§ **Problem statement**:
With pictures left out, retype the lines from the start of the records through the one that contains "ob.select_set(True)".

§ **Source information**:
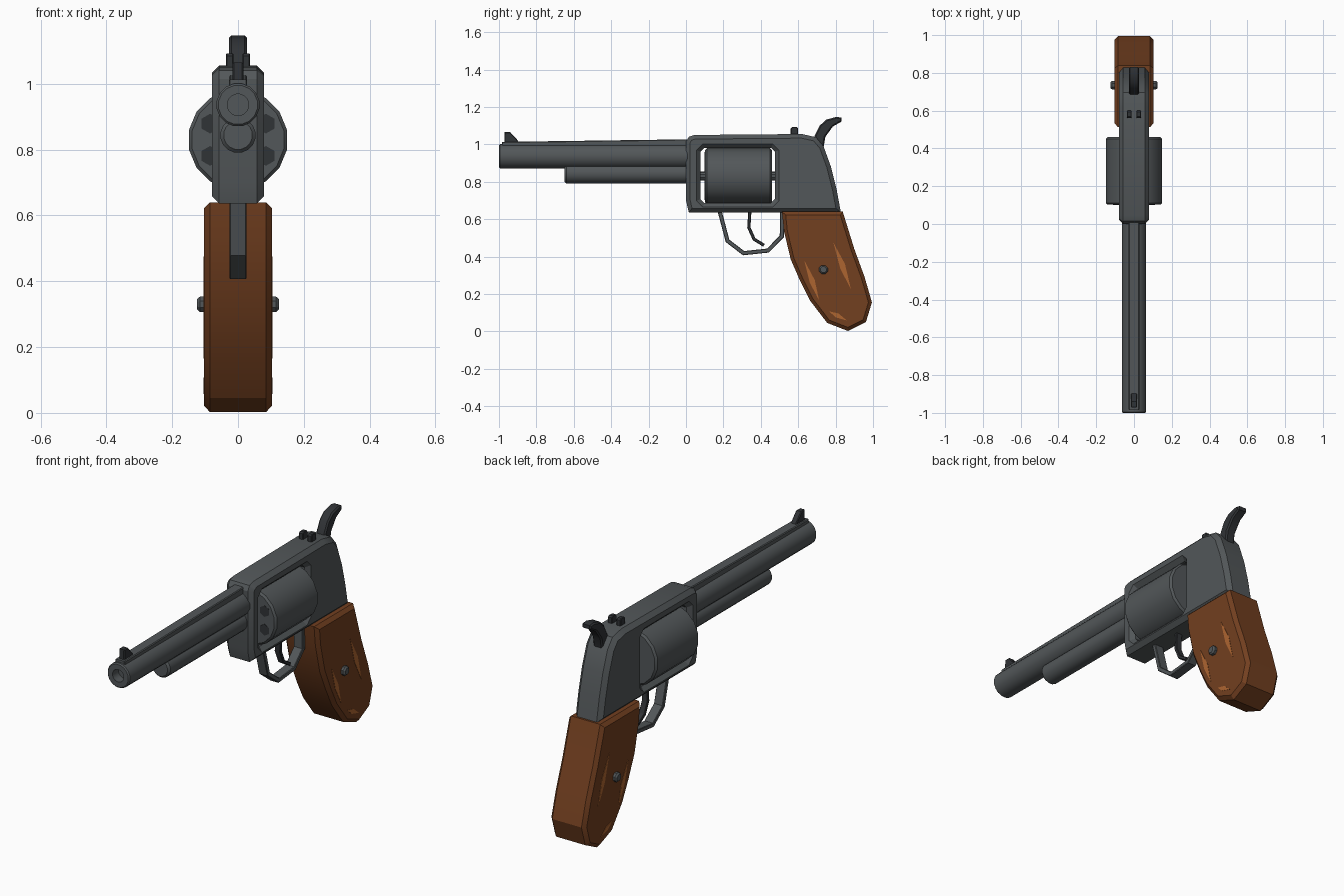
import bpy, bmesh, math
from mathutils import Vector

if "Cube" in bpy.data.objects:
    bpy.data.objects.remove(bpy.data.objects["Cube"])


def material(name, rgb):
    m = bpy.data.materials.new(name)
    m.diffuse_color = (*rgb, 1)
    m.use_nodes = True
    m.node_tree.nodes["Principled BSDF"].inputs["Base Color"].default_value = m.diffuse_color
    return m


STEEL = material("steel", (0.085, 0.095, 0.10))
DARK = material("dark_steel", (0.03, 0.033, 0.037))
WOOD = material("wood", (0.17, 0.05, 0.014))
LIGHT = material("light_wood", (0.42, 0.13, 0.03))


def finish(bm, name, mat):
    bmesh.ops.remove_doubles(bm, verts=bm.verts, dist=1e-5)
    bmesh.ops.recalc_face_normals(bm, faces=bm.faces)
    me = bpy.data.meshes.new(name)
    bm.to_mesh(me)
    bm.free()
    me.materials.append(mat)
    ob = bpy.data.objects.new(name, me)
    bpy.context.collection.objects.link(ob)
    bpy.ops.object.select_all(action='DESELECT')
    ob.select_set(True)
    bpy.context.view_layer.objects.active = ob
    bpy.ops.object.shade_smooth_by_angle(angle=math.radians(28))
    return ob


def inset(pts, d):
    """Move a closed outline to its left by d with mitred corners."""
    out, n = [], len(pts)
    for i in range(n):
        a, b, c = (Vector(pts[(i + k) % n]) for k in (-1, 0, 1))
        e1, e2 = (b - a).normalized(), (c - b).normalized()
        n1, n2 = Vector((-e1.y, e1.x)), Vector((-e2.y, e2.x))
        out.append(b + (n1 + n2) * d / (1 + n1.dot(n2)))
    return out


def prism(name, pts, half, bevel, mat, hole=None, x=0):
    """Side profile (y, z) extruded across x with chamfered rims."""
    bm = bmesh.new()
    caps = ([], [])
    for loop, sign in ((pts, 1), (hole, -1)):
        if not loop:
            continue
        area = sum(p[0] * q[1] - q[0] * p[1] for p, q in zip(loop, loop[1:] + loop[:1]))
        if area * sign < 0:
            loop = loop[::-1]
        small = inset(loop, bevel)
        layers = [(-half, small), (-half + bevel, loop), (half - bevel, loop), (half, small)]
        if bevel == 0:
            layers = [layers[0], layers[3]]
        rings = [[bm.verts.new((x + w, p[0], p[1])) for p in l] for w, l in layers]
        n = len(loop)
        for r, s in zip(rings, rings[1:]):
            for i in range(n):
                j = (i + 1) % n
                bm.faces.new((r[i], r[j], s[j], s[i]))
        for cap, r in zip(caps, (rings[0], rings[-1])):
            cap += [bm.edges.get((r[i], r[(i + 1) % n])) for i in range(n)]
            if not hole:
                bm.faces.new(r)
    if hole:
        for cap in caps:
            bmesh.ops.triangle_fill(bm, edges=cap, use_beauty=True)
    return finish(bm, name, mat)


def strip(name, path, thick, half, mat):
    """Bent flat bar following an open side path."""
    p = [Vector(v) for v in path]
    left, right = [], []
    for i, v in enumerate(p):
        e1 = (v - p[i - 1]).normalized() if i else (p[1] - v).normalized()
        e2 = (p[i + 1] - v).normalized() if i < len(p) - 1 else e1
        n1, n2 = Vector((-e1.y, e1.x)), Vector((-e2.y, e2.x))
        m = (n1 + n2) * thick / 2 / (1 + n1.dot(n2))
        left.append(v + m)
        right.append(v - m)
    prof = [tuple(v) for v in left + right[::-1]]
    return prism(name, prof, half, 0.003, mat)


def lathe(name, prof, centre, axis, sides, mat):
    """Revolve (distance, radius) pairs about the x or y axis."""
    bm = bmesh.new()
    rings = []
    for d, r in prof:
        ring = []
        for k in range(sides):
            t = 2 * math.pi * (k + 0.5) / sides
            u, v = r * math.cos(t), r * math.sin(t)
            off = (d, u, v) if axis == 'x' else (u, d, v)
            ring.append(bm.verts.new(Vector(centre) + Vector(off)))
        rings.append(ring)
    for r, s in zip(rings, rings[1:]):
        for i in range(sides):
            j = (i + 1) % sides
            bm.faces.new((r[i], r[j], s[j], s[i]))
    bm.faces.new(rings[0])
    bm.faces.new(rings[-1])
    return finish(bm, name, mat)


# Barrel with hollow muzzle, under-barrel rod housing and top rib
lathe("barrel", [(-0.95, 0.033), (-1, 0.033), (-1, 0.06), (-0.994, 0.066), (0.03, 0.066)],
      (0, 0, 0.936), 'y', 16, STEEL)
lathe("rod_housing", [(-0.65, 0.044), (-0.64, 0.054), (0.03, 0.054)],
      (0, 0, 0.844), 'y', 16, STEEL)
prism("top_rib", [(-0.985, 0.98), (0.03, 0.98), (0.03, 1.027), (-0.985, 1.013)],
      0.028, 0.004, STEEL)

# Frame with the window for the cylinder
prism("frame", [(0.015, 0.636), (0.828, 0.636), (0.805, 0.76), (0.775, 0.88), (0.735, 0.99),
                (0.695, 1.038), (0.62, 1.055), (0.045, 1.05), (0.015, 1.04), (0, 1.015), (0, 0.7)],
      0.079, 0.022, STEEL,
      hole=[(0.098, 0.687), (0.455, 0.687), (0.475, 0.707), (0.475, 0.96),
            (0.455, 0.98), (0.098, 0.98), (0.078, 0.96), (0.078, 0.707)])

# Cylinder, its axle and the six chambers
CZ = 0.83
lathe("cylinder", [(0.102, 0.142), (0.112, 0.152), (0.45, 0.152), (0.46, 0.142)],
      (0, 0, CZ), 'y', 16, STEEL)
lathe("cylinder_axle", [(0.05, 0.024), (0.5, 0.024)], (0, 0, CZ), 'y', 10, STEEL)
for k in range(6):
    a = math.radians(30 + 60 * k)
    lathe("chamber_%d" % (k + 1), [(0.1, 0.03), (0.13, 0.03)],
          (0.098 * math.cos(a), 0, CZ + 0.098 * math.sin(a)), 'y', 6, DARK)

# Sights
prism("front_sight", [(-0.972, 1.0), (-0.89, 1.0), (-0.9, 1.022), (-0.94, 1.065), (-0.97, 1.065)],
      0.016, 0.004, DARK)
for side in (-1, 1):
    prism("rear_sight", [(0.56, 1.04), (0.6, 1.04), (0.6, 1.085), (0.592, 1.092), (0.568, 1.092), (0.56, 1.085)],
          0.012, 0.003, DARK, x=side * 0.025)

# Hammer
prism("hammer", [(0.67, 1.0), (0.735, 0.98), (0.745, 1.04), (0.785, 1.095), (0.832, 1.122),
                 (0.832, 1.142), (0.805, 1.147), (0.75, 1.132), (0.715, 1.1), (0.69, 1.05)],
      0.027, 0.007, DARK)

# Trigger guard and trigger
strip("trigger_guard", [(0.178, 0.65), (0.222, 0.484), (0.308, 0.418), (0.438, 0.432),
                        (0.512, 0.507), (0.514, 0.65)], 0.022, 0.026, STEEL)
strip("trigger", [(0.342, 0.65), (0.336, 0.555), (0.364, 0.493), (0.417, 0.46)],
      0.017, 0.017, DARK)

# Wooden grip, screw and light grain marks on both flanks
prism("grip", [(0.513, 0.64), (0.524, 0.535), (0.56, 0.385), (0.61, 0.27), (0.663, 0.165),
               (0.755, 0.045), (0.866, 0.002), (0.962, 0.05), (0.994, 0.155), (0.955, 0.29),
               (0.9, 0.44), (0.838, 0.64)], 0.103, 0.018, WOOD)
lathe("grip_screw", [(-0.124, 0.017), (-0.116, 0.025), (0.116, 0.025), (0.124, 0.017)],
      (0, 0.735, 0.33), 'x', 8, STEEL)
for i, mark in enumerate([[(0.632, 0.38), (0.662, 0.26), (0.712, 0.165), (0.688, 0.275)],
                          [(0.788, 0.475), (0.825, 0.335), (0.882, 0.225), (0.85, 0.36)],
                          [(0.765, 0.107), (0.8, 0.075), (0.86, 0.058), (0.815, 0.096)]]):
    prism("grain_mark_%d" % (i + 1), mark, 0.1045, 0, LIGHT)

§ **Finished task**:
import bpy, bmesh, math
from mathutils import Vector

if "Cube" in bpy.data.objects:
    bpy.data.objects.remove(bpy.data.objects["Cube"])


def material(name, rgb):
    m = bpy.data.materials.new(name)
    m.diffuse_color = (*rgb, 1)
    m.use_nodes = True
    m.node_tree.nodes["Principled BSDF"].inputs["Base Color"].default_value = m.diffuse_color
    return m


STEEL = material("steel", (0.085, 0.095, 0.10))
DARK = material("dark_steel", (0.03, 0.033, 0.037))
WOOD = material("wood", (0.17, 0.05, 0.014))
LIGHT = material("light_wood", (0.42, 0.13, 0.03))


def finish(bm, name, mat):
    bmesh.ops.remove_doubles(bm, verts=bm.verts, dist=1e-5)
    bmesh.ops.recalc_face_normals(bm, faces=bm.faces)
    me = bpy.data.meshes.new(name)
    bm.to_mesh(me)
    bm.free()
    me.materials.append(mat)
    ob = bpy.data.objects.new(name, me)
    bpy.context.collection.objects.link(ob)
    bpy.ops.object.select_all(action='DESELECT')
    ob.select_set(True)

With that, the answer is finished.